How does the person milk their goats?
How they milk is as important as what they milk. We knew one individual who would use the milk even if their goat put their hoof in the milk bucket! That was one of the reasons we choose to get goats.
We also know of someone who reused their milk filters from the morning milking for their evening milking.
We’ve personally seen a herd with CL & CAE selling raw milk, letting their chickens play on the milking stand and poop in the cheap baby wipes they used for their does teats…..see why we got into goats?
How do they handle it & chill it?
Remember there is a difference between one method and another. How they answer this question will tell you a lot about the milk you will or won’t drink.
Do they use commercial minerals or organic?
This is the one area we are still working on. Our girls have a 95% organic diet. Why is our girls diet only 95% organic? It comes down to our herds health…..milking does and growing kids need 16% protein, we just haven’t been able to come up with a grain mix to do that….but we still do at least half organic grain we mix ourselves.
We’re trying foraging options to up their protein but living in Montana it limits our outdoor foraging ability for at least 6 months out of the year…unless you want to come shovel four feet of snow out of our pastures, don’t judge ok. Our girls are still fat, sassy, happy, and per our vet – very, very healthy.
All their minerals are organic, free choice, or organically grown by us……it’s what we’ve chosen to do, again our herds overall health is the most important thing for us.
All we know is, since going organic, growing and raising our own food, we haven’t had a cold or flu in more years than we can count….what does that say about our country’s food standards and regulations? Our view is, natural, God made food isn’t as bad as our government makes it out to be…..When was the last time you heard about a commercial food recall? Last week? Yesterday? The only raw milk that made anyone sick was raw milk that wasn’t handled right, or by that one person who didn’t care if their goat put a hoof in the bucket…..it isn’t raw milk that isn’t safe, its people who don’t care.

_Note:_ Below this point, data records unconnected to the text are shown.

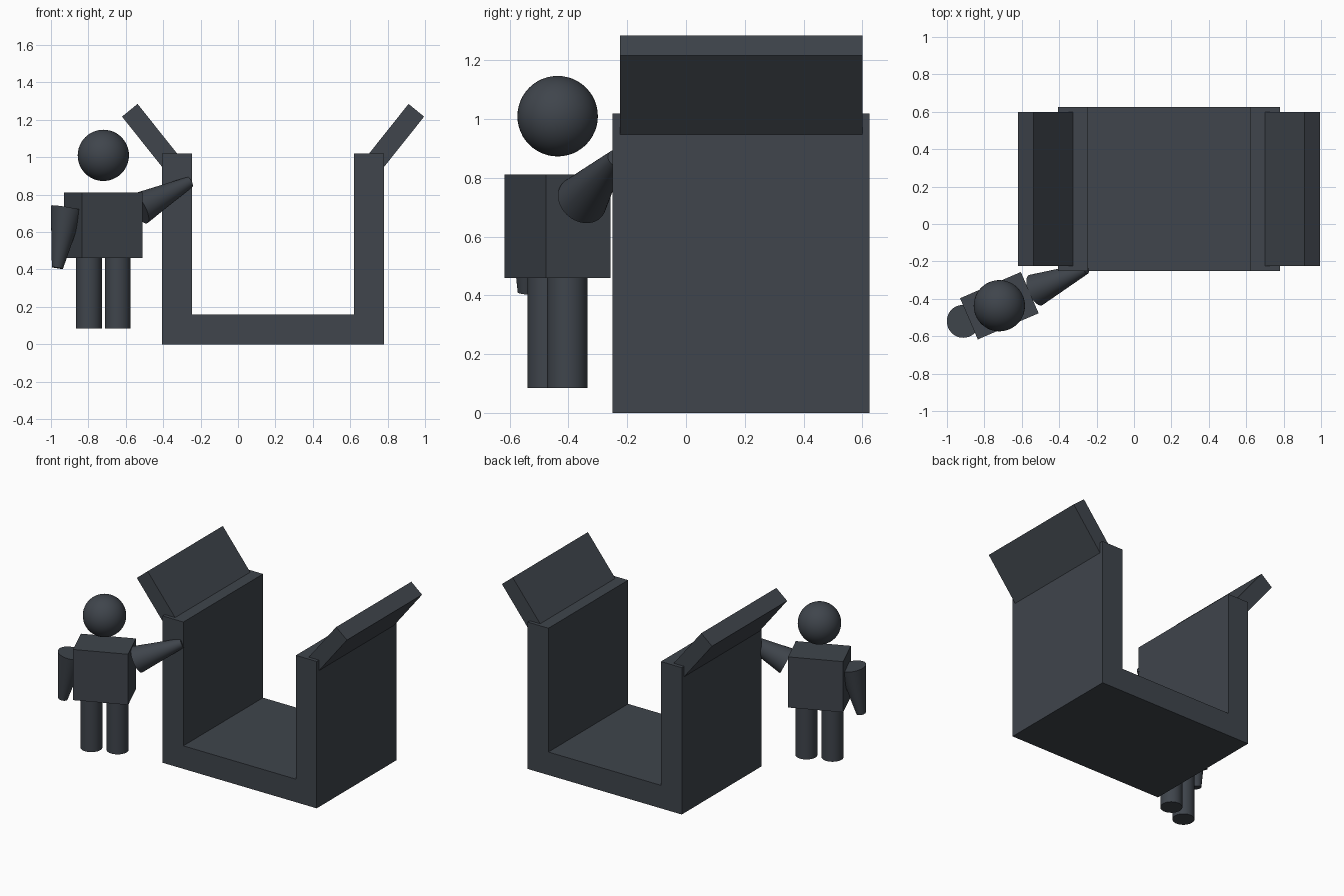
import bpy, math
from mathutils import Vector

if "Cube" in bpy.data.objects:
    bpy.data.objects.remove(bpy.data.objects["Cube"], do_unlink=True)

# One dark slate colour for everything
slate = bpy.data.materials.new("dark slate")
slate.use_nodes = True
COLOUR = (0.050, 0.059, 0.072, 1)
slate.diffuse_color = COLOUR
slate.node_tree.nodes["Principled BSDF"].inputs["Base Color"].default_value = COLOUR

YAW = math.radians(23.3)                      # the figure turns toward the channel
CENTRE = Vector((-0.72, -0.437, 0))
SIDE = Vector((math.cos(YAW), math.sin(YAW), 0))


def finish(obj, name, smooth=False):
    obj.name = name
    obj.data.materials.append(slate)
    if smooth:
        bpy.ops.object.shade_smooth_by_angle(angle=math.radians(40))
    return obj


def extrude_profile(name, points, y0, y1):
    """Prism from an x-z outline running from y0 to y1."""
    n = len(points)
    verts = [(x, y, z) for y in (y0, y1) for x, z in points]
    faces = [list(range(n)), list(range(2 * n - 1, n - 1, -1))]
    faces += [[i, i + n, (i + 1) % n + n, (i + 1) % n] for i in range(n)]
    mesh = bpy.data.meshes.new(name)
    mesh.from_pydata(verts, [], faces)
    obj = bpy.data.objects.new(name, mesh)
    bpy.context.collection.objects.link(obj)
    return finish(obj, name)


def limb(name, start, end, r1, r2):
    """Tapered round limb between two points."""
    axis = end - start
    bpy.ops.mesh.primitive_cone_add(
        vertices=48, radius1=r1, radius2=r2, depth=axis.length,
        location=(start + end) / 2,
        rotation=axis.to_track_quat('Z', 'Y').to_euler())
    return finish(bpy.context.object, name, True)


# Open U-shaped channel
extrude_profile("channel", [
    (-0.405, 0), (0.78, 0), (0.78, 1.02), (0.62, 1.02),
    (0.62, 0.16), (-0.245, 0.16), (-0.245, 1.02), (-0.405, 1.02)], -0.25, 0.625)

# Flared flaps on both walls, mirrored about the channel's middle
MID = 0.1875
flap = [(0.669, 0.98), (0.752, 0.912), (0.995, 1.217), (0.912, 1.285)]
extrude_profile("left_flap", flap, -0.225, 0.6)
extrude_profile("right_flap", [(2 * MID - x, z) for x, z in reversed(flap)], -0.225, 0.6)

# Torso
bpy.ops.mesh.primitive_cube_add(size=1, location=CENTRE + Vector((0, 0, 0.636)),
                                rotation=(0, 0, YAW))
torso = bpy.context.object
torso.scale = (0.354, 0.24, 0.352)
finish(torso, "torso")

# Head
bpy.ops.mesh.primitive_uv_sphere_add(segments=48, ring_count=24, radius=0.137,
                                     location=CENTRE + Vector((0, 0, 1.01)))
finish(bpy.context.object, "head", True)

# Legs
for name, s in (("right_leg", -1), ("left_leg", 1)):
    foot = CENTRE + SIDE * s * 0.084 + Vector((0, 0, 0.085))
    limb(name, foot, foot + Vector((0, 0, 0.38)), 0.069, 0.069)

# Arms: one hanging, one raised to the channel wall
for name, s, tilt, z in (("right_arm", -1, -80, 0.728), ("left_arm", 1, 26, 0.725)):
    shoulder = CENTRE + SIDE * s * 0.211 + Vector((0, 0, z))
    t = math.radians(tilt)
    reach = SIDE * s * math.cos(t) + Vector((0, 0, math.sin(t)))
    limb(name, shoulder, shoulder + reach * 0.325, 0.088, 0.03)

The raw milk debate will continue regardless of what we say…..but you, you can make your own choices for you and your family….just educate yourself, ask the right questions…..think about where you food comes from and how its processed, or not processed. Only you have the right to make that decision for yourself.
So you tell me, is raw milk safe?